With the increasing demand for efficient extraction of residual oil, enhanced oil recovery (EOR) offers prospects for producing more reservoirs’ original oil in place. As one of the most promising methods, chemical EOR (cEOR) is the process of injecting chemicals (polymers, alkalis, and surfactants) into reservoirs. However, the main issue that influences the recovery efficiency in surfactant flooding of cEOR is surfactant losses through adsorption to the reservoir rocks. This review focuses on the key issue of surfactant adsorption in cEOR and addresses major concerns regarding surfactant adsorption processes. We first describe the adsorption behavior of surfactants with particular emphasis on adsorption mechanisms, isotherms, kinetics, thermodynamics, and adsorption structures. Factors that affect surfactant adsorption such as surfactant characteristics, solution chemistry, rock mineralogy, and temperature were discussed systematically. To minimize surfactant adsorption, the chemical additives of alkalis, polymers, nanoparticles, co-solvents, and ionic liquids are highlighted as well as implementing with salinity gradient and low salinity water flooding strategies. Finally, current trends and future challenges related to the harsh conditions in surfactant based EOR are outlined. It is expected to provide solid knowledge to understand surfactant adsorption involved in cEOR and contribute to improved flooding strategies with reduced surfactant loss.

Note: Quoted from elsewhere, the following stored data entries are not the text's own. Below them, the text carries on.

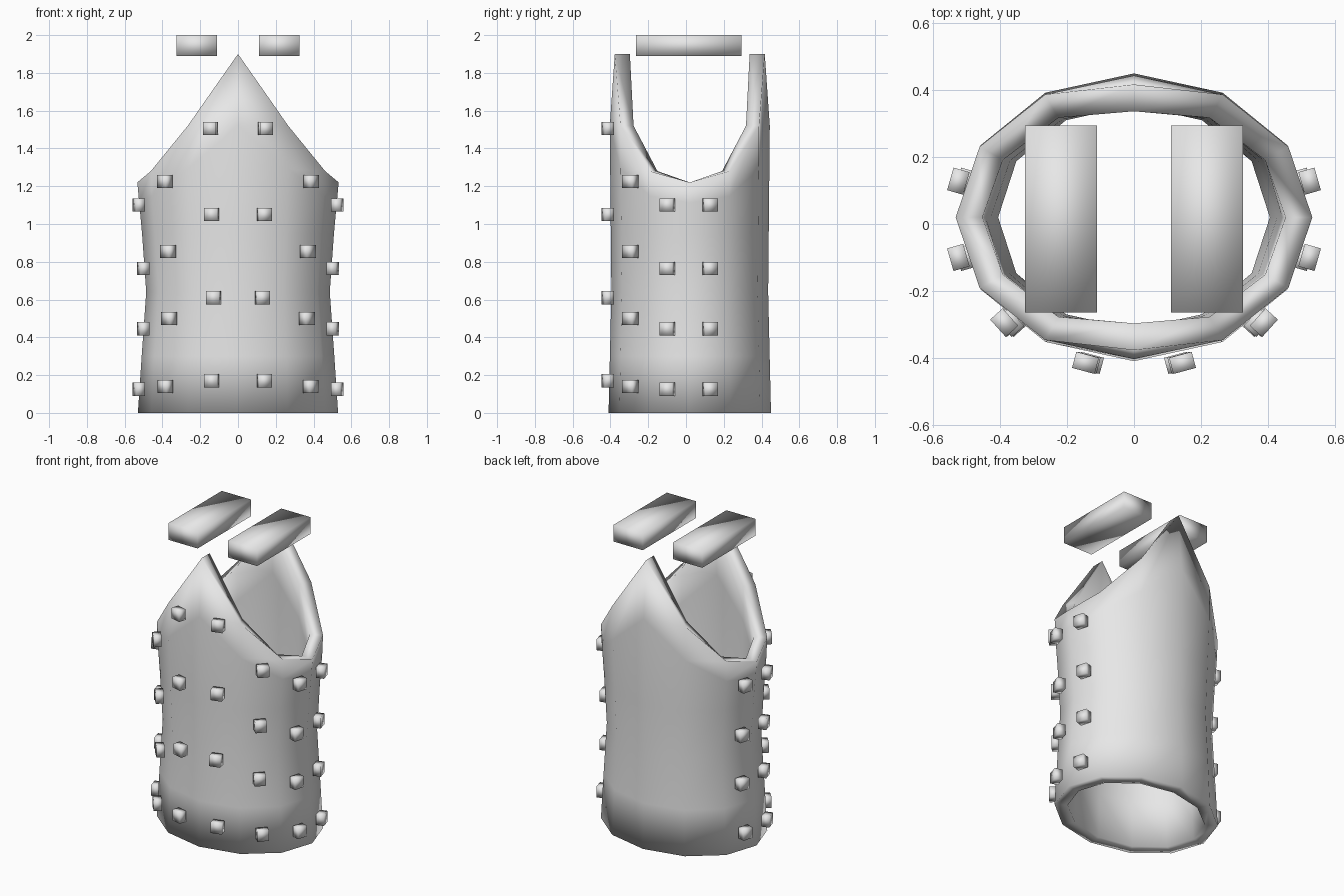
import bpy, bmesh, math
from mathutils import Matrix

if "Cube" in bpy.data.objects:
    bpy.data.objects.remove(bpy.data.objects["Cube"])

grey = bpy.data.materials.new("plain grey")
grey.diffuse_color = (0.8, 0.8, 0.8, 1)
grey.use_nodes = True
grey.node_tree.nodes["Principled BSDF"].inputs["Base Color"].default_value = grey.diffuse_color

SIDES, CENTRE_Y, THICK = 12, 0.02, 0.08


def finish(bm, name):
    bmesh.ops.recalc_face_normals(bm, faces=bm.faces)
    mesh = bpy.data.meshes.new(name)
    bm.to_mesh(mesh)
    bm.free()
    mesh.materials.append(grey)
    for p in mesh.polygons:
        p.use_smooth = True
    obj = bpy.data.objects.new(name, mesh)
    bpy.context.collection.objects.link(obj)
    return obj


def interp(table, z):
    for (z0, v0), (z1, v1) in zip(table, table[1:]):
        if z <= z1:
            return v0 + (v1 - v0) * (z - z0) / (z1 - z0)
    return table[-1][1]


# Half width and half depth of the vest by height
WIDTH = [(0, 0.53), (0.3, 0.51), (0.64, 0.486), (0.95, 0.508), (1.22, 0.533), (1.9, 0.53)]
DEPTH = [(0, 0.43), (0.3, 0.423), (0.64, 0.415), (0.95, 0.418), (1.5, 0.425), (1.9, 0.397)]
# Rim height by number of steps from the side (0) to the front or back (3)
RIM = [1.22, 1.28, 1.52, 1.9]


def wall(bm, inset):
    rings = []
    for level in range(6):
        ring = []
        for i in range(SIDES):
            a = 2 * math.pi * i / SIDES
            step = min(i % 6, 6 - i % 6)
            top = RIM[step]
            z = [0, 0.3, 0.64, 0.95, 0.95 + 0.6 * (top - 0.95), top][level]
            ring.append(bm.verts.new(((interp(WIDTH, z) - inset) * math.cos(a),
                                      CENTRE_Y + (interp(DEPTH, z) - inset) * math.sin(a), z)))
        rings.append(ring)
    return rings


def bridge(bm, a, b):
    for i in range(SIDES):
        j = (i + 1) % SIDES
        bm.faces.new((a[i], a[j], b[j], b[i]))


# Vest body: outer wall, inner wall, hem and neck rim
bm = bmesh.new()
outer, inner = wall(bm, 0), wall(bm, THICK)
for rings in (outer, inner):
    for lo, hi in zip(rings, rings[1:]):
        bridge(bm, lo, hi)
bridge(bm, outer[0], inner[0])
bridge(bm, outer[-1], inner[-1])
finish(bm, "vest_body")


def box(name, centre, size, angle=0):
    bm = bmesh.new()
    bmesh.ops.create_cube(bm, size=1)
    bm.transform(Matrix.Translation(centre) @ Matrix.Rotation(angle, 4, 'Z')
                 @ Matrix.Diagonal((*size, 1)))
    return finish(bm, name)


# Stud columns: y, outward direction in degrees, (x, z) pairs from the hem up
COLUMNS = [
    (-0.415, -75, [(0.14, 0.17), (0.13, 0.61), (0.14, 1.05), (0.145, 1.505)]),
    (-0.295, -42, [(0.385, 0.14), (0.365, 0.5), (0.37, 0.855), (0.388, 1.225)]),
    (-0.1, -16, [(0.525, 0.125), (0.502, 0.445), (0.502, 0.765), (0.525, 1.1)]),
    (0.128, 16, [(0.525, 0.125), (0.502, 0.445), (0.502, 0.765), (0.525, 1.1)]),
]
for side in (-1, 1):
    for y, deg, points in COLUMNS:
        for x, z in points:
            angle = math.radians(deg) * side
            box("stud", (side * x, y, z), (0.05, 0.07, 0.07), angle)
    # Shoulder pad floating above the vest
    box("shoulder_pad", (side * 0.218, 0.015, 1.945), (0.215, 0.56, 0.11))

- Adsorption behavior
- Chemical additives
- Chemical enhanced oil recovery
- Influencing factors
- Surfactant adsorption